Data items:

- Opening Delimiter -

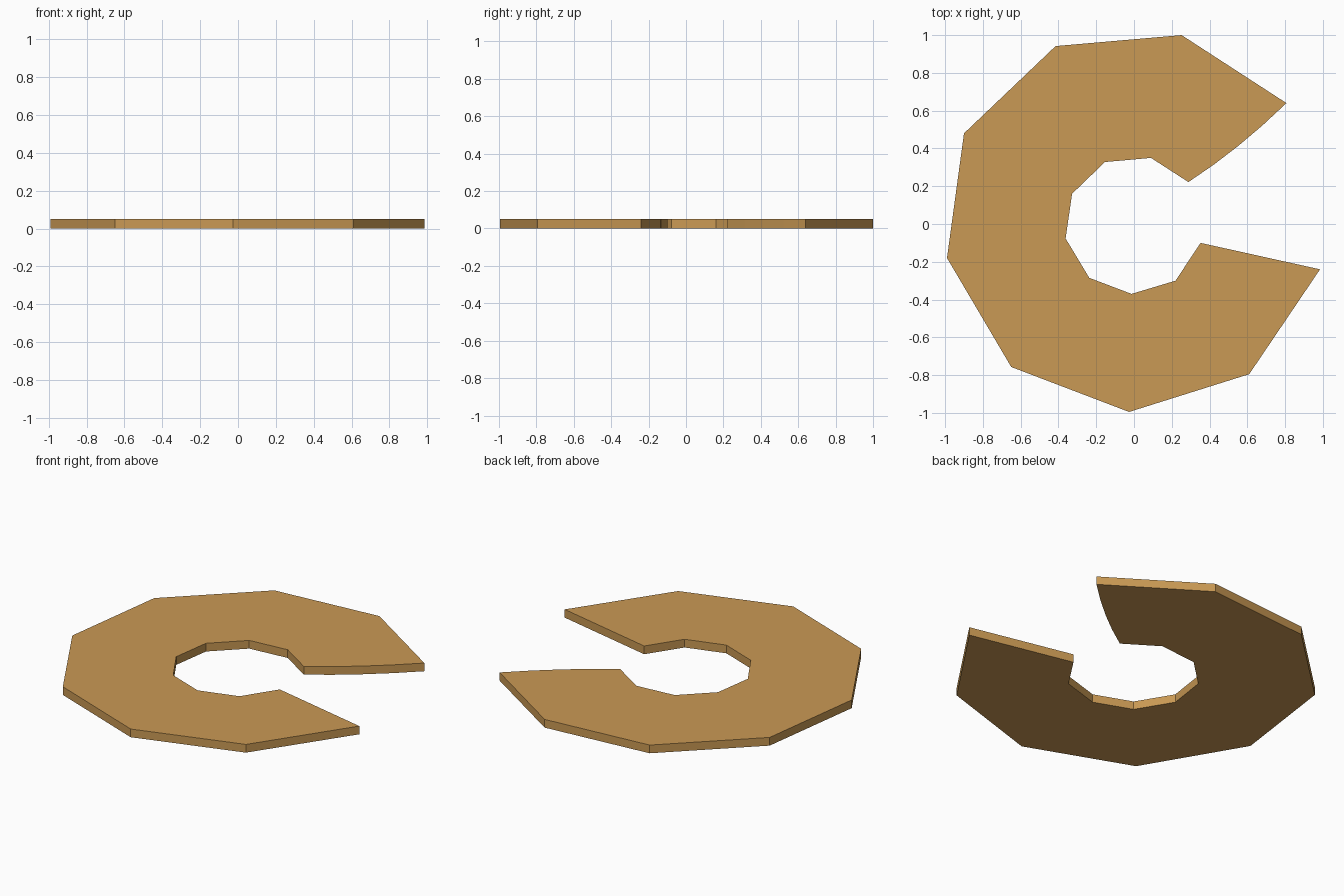
import bpy

if "Cube" in bpy.data.objects:
    bpy.data.objects.remove(bpy.data.objects["Cube"])

# Corner points of the inner and outer outlines, running counter-clockwise
INNER = [(.288, .222), (.09, .35), (-.154, .328), (-.328, .16), (-.362, -.077),
         (-.237, -.285), (-.013, -.37), (.22, -.30), (.352, -.10)]
OUTER = [(.807, .64), (.252, 1.0), (-.415, .942), (-.90, .48), (-.99, -.18),
         (-.65, -.757), (-.026, -.995), (.61, -.795), (.985, -.24)]
RINGS = 4
HEIGHT = .05

mat = bpy.data.materials.new("warm_wood")
mat.diffuse_color = (.59, .32, .089, 1)
mat.use_nodes = True
mat.node_tree.nodes["Principled BSDF"].inputs["Base Color"].default_value = mat.diffuse_color


def outline(t):
    """Corners at fraction t from the inner to the outer outline."""
    pts = [[a + (b - a) * t for a, b in zip(p, q)] for p, q in zip(INNER, OUTER)]
    bow = 4 * t * (1 - t)          # the upper cut end is slightly hollow
    pts[0][0] += .004 * bow
    pts[0][1] -= .018 * bow
    return pts


def ring(name, t0, t1):
    """Open C-shaped slab between two outlines."""
    n = len(INNER)
    a, b = outline(t0), outline(t1)
    verts = [(x, y, z) for z in (0, HEIGHT) for loop in (a, b) for x, y in loop]
    faces = []
    for i in range(n - 1):
        j = i + 1
        ia, ja, ib, jb = i, j, n + i, n + j
        faces += [(ia, ja, jb, ib),                                   # bottom
                  (2*n + ia, 2*n + ib, 2*n + jb, 2*n + ja),           # top
                  (ib, jb, 2*n + jb, 2*n + ib),                       # outer wall
                  (ja, ia, 2*n + ia, 2*n + ja)]                       # inner wall
    e = n - 1
    faces += [(0, n, 3*n, 2*n), (n + e, e, 2*n + e, 3*n + e)]         # cut ends
    me = bpy.data.meshes.new(name)
    me.from_pydata(verts, [], faces)
    me.materials.append(mat)
    ob = bpy.data.objects.new(name, me)
    bpy.context.collection.objects.link(ob)


# Four concentric slabs, innermost first
for k in range(RINGS):
    ring(f"ring_slab_{k + 1}", k / RINGS, (k + 1) / RINGS)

- Closing Delimiter -

AIM OF THE TASK:
Lines with "objects" in them are what the answer must contain; copy each from the records above.

WRITTEN SOLUTION:
if "Cube" in bpy.data.objects:
    bpy.data.objects.remove(bpy.data.objects["Cube"])
    ob = bpy.data.objects.new(name, me)
    bpy.context.collection.objects.link(ob)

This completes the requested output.